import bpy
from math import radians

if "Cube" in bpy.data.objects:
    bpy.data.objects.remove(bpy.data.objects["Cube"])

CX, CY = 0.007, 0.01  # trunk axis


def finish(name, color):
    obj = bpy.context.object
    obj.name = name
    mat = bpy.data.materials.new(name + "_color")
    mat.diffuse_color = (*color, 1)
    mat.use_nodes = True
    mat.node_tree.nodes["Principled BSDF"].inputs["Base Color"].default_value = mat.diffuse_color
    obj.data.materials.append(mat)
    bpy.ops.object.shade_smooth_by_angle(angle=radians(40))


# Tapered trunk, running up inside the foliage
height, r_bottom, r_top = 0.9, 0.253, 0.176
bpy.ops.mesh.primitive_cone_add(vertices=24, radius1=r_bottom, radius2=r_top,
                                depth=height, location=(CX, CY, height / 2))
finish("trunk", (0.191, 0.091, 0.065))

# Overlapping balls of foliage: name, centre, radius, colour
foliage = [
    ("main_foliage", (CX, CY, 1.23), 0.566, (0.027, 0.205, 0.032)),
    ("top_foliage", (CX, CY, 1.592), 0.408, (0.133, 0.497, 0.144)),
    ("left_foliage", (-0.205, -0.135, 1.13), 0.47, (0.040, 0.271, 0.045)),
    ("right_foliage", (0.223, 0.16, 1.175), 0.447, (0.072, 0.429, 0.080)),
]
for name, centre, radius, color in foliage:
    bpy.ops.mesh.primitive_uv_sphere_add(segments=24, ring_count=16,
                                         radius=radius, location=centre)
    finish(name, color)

━━━━━━━━

What you will do: Scan the material above. Copy each line where "data" occurs.

Solution for this exercise:
if "Cube" in bpy.data.objects:
    bpy.data.objects.remove(bpy.data.objects["Cube"])
    mat = bpy.data.materials.new(name + "_color")
    obj.data.materials.append(mat)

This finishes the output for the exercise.